Saved data entries:
BEGIN

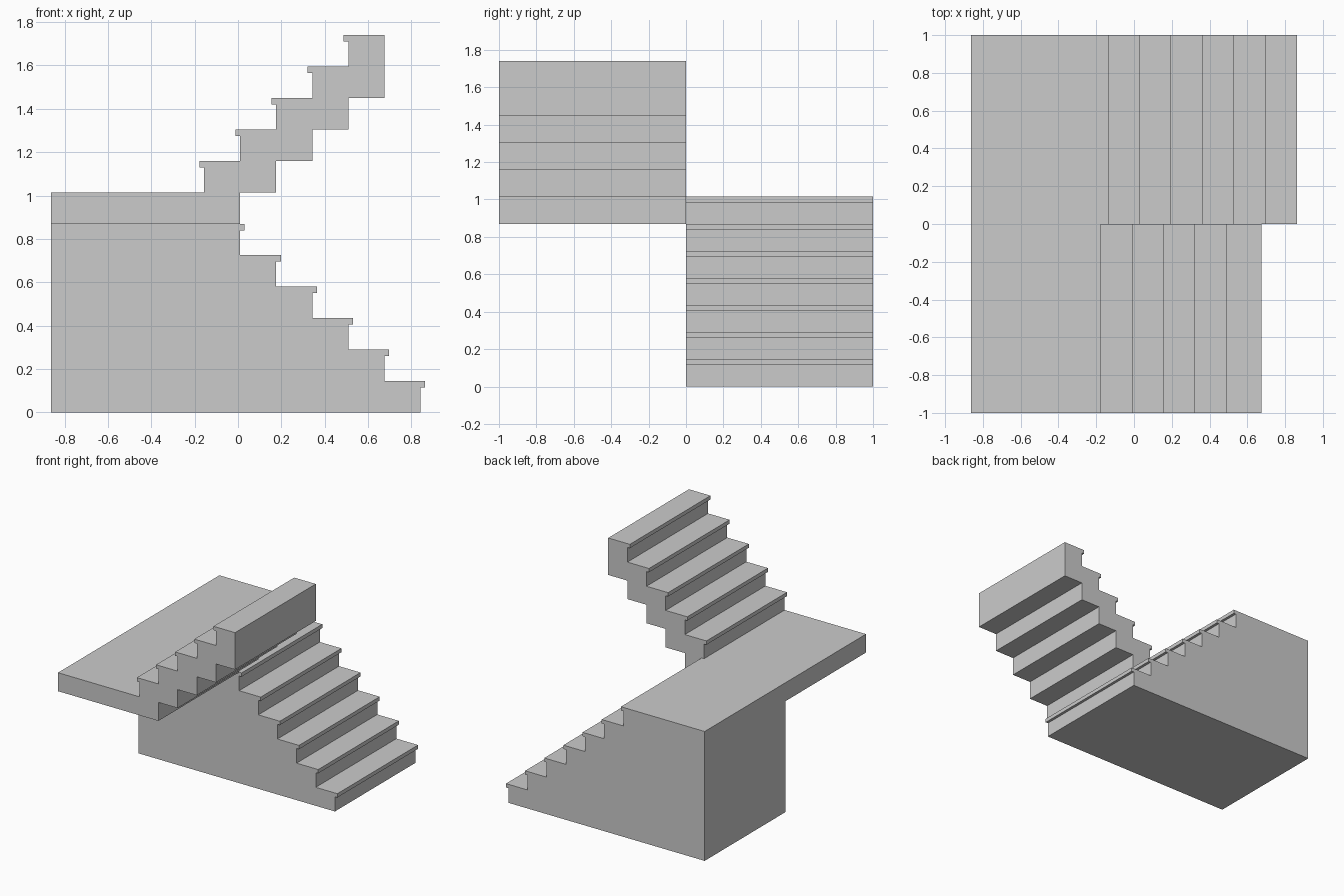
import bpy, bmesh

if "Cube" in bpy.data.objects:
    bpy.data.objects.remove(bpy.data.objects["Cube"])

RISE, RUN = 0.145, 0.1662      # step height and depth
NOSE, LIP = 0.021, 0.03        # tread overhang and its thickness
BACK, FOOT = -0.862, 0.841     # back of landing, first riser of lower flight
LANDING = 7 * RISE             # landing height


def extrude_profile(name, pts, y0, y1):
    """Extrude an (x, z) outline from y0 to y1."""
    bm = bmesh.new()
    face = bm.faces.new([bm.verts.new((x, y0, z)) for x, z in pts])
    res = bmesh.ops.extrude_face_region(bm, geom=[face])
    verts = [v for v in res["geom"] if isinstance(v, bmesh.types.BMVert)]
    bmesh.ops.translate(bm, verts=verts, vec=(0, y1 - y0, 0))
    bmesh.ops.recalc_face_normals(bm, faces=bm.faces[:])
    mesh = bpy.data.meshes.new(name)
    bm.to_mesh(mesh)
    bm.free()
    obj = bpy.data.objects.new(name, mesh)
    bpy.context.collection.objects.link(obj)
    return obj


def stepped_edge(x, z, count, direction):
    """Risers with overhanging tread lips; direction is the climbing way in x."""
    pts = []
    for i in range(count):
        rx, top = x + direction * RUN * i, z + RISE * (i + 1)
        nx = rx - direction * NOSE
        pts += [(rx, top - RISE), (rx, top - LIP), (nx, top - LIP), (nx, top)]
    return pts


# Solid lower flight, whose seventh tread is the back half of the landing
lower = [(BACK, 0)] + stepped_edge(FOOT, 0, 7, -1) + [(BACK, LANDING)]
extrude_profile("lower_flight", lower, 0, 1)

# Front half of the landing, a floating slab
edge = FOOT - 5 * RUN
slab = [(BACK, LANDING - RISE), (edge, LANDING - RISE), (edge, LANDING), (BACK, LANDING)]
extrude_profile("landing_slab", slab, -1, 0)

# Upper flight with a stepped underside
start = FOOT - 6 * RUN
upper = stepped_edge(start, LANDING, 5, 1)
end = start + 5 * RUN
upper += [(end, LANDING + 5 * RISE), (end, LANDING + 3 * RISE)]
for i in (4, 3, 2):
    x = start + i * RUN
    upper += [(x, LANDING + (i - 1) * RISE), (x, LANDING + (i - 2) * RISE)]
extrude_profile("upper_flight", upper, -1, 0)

END
BEGIN

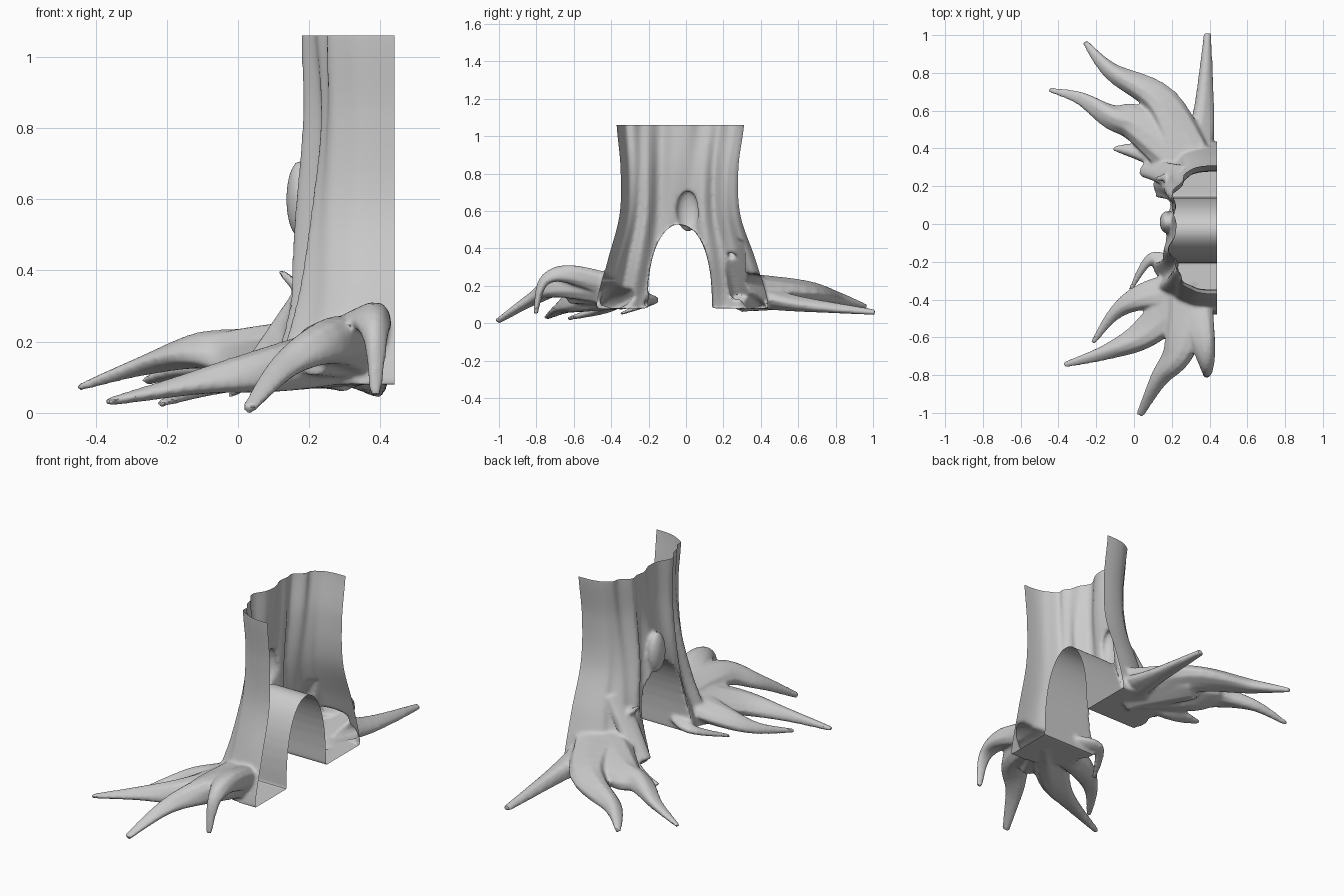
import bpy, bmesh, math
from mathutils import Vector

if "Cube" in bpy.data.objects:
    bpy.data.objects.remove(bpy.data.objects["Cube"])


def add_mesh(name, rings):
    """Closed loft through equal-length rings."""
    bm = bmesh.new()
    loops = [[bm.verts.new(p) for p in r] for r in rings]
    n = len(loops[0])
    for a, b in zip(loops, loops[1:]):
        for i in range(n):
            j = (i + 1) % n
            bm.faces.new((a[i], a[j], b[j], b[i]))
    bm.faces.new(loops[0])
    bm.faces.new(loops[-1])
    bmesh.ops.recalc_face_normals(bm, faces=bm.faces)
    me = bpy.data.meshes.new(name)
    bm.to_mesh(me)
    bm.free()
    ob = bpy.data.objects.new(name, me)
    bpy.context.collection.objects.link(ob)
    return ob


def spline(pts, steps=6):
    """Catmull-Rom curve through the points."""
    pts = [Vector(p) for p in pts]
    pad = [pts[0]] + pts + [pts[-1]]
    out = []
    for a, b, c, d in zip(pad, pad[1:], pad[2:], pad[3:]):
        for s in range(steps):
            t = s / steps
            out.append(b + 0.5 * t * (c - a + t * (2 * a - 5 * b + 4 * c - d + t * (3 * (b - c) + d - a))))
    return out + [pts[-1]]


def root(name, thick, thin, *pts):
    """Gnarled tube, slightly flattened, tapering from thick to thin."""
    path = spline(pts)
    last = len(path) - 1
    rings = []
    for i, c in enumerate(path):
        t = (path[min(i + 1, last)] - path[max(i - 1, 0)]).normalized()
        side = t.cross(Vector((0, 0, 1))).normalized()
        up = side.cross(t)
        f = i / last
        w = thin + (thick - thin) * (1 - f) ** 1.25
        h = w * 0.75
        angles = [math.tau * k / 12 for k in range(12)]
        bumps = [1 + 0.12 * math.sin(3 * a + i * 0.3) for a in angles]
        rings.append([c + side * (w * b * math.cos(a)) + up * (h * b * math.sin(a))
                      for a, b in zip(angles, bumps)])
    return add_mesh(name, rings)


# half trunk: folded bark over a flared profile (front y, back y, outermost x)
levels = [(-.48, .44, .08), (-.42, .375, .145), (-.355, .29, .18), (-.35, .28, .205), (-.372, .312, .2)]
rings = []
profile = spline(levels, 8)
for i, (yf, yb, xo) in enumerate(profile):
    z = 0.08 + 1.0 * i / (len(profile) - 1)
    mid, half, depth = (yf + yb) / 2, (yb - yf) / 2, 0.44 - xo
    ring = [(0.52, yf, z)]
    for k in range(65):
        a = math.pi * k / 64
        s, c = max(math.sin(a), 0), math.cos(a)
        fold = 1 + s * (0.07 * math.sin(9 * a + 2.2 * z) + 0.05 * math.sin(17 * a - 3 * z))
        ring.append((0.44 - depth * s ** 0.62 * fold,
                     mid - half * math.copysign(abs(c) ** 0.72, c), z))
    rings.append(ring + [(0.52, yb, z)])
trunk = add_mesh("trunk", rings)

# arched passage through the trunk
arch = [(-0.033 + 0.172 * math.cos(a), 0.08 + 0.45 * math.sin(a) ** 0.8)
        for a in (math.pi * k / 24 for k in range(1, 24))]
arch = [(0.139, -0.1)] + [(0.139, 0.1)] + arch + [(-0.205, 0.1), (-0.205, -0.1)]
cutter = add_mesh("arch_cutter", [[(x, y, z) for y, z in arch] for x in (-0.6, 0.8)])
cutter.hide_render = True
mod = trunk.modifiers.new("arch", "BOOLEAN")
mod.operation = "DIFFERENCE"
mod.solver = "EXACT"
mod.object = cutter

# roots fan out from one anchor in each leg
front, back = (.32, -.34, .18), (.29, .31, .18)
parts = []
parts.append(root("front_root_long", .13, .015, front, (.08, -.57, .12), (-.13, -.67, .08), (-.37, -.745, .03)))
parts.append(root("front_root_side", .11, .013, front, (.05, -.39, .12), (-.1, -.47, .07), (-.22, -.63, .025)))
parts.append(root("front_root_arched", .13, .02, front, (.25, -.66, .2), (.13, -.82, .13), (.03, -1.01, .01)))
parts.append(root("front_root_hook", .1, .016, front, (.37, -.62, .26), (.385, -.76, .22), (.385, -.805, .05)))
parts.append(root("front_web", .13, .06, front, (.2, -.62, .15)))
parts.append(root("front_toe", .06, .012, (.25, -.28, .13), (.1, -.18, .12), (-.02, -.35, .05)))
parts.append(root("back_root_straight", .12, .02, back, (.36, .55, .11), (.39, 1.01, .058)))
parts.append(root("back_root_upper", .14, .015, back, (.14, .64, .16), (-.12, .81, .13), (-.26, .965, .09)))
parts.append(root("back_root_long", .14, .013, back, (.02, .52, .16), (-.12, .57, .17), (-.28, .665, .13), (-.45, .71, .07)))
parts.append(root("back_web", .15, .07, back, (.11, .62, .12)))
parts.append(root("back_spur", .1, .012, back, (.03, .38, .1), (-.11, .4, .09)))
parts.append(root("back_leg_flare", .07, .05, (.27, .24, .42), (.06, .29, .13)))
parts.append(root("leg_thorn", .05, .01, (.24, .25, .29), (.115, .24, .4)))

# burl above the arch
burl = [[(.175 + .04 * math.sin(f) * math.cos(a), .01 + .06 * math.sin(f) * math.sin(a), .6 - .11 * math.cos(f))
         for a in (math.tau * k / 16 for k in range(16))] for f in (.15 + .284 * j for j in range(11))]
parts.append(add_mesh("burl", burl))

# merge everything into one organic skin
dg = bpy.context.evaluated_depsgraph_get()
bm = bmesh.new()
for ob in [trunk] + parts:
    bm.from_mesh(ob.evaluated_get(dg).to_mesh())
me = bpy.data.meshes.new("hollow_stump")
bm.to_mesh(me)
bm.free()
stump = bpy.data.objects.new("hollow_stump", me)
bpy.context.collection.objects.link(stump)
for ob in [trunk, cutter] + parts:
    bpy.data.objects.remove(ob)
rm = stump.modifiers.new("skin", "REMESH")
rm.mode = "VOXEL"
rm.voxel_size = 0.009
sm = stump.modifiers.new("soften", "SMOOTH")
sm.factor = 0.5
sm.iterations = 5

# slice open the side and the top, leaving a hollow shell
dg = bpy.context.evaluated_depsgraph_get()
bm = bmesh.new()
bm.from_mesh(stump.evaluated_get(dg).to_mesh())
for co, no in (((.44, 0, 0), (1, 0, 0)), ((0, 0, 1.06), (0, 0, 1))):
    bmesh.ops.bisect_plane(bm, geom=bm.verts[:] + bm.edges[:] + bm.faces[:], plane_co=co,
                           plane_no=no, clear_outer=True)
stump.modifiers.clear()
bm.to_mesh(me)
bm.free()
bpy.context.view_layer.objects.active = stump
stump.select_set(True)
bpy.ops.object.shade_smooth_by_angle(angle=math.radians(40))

END

**TASK STATEMENT**
What you give back must be the stretch above, starting at the line with "up = side.cross(t)" and ending at the line with "(.385, -.805, .05)))", copied exactly.

**EXERCISE ANSWER**
        up = side.cross(t)
        f = i / last
        w = thin + (thick - thin) * (1 - f) ** 1.25
        h = w * 0.75
        angles = [math.tau * k / 12 for k in range(12)]
        bumps = [1 + 0.12 * math.sin(3 * a + i * 0.3) for a in angles]
        rings.append([c + side * (w * b * math.cos(a)) + up * (h * b * math.sin(a))
                      for a, b in zip(angles, bumps)])
    return add_mesh(name, rings)


# half trunk: folded bark over a flared profile (front y, back y, outermost x)
levels = [(-.48, .44, .08), (-.42, .375, .145), (-.355, .29, .18), (-.35, .28, .205), (-.372, .312, .2)]
rings = []
profile = spline(levels, 8)
for i, (yf, yb, xo) in enumerate(profile):
    z = 0.08 + 1.0 * i / (len(profile) - 1)
    mid, half, depth = (yf + yb) / 2, (yb - yf) / 2, 0.44 - xo
    ring = [(0.52, yf, z)]
    for k in range(65):
        a = math.pi * k / 64
        s, c = max(math.sin(a), 0), math.cos(a)
        fold = 1 + s * (0.07 * math.sin(9 * a + 2.2 * z) + 0.05 * math.sin(17 * a - 3 * z))
        ring.append((0.44 - depth * s ** 0.62 * fold,
                     mid - half * math.copysign(abs(c) ** 0.72, c), z))
    rings.append(ring + [(0.52, yb, z)])
trunk = add_mesh("trunk", rings)

# arched passage through the trunk
arch = [(-0.033 + 0.172 * math.cos(a), 0.08 + 0.45 * math.sin(a) ** 0.8)
        for a in (math.pi * k / 24 for k in range(1, 24))]
arch = [(0.139, -0.1)] + [(0.139, 0.1)] + arch + [(-0.205, 0.1), (-0.205, -0.1)]
cutter = add_mesh("arch_cutter", [[(x, y, z) for y, z in arch] for x in (-0.6, 0.8)])
cutter.hide_render = True
mod = trunk.modifiers.new("arch", "BOOLEAN")
mod.operation = "DIFFERENCE"
mod.solver = "EXACT"
mod.object = cutter

# roots fan out from one anchor in each leg
front, back = (.32, -.34, .18), (.29, .31, .18)
parts = []
parts.append(root("front_root_long", .13, .015, front, (.08, -.57, .12), (-.13, -.67, .08), (-.37, -.745, .03)))
parts.append(root("front_root_side", .11, .013, front, (.05, -.39, .12), (-.1, -.47, .07), (-.22, -.63, .025)))
parts.append(root("front_root_arched", .13, .02, front, (.25, -.66, .2), (.13, -.82, .13), (.03, -1.01, .01)))
parts.append(root("front_root_hook", .1, .016, front, (.37, -.62, .26), (.385, -.76, .22), (.385, -.805, .05)))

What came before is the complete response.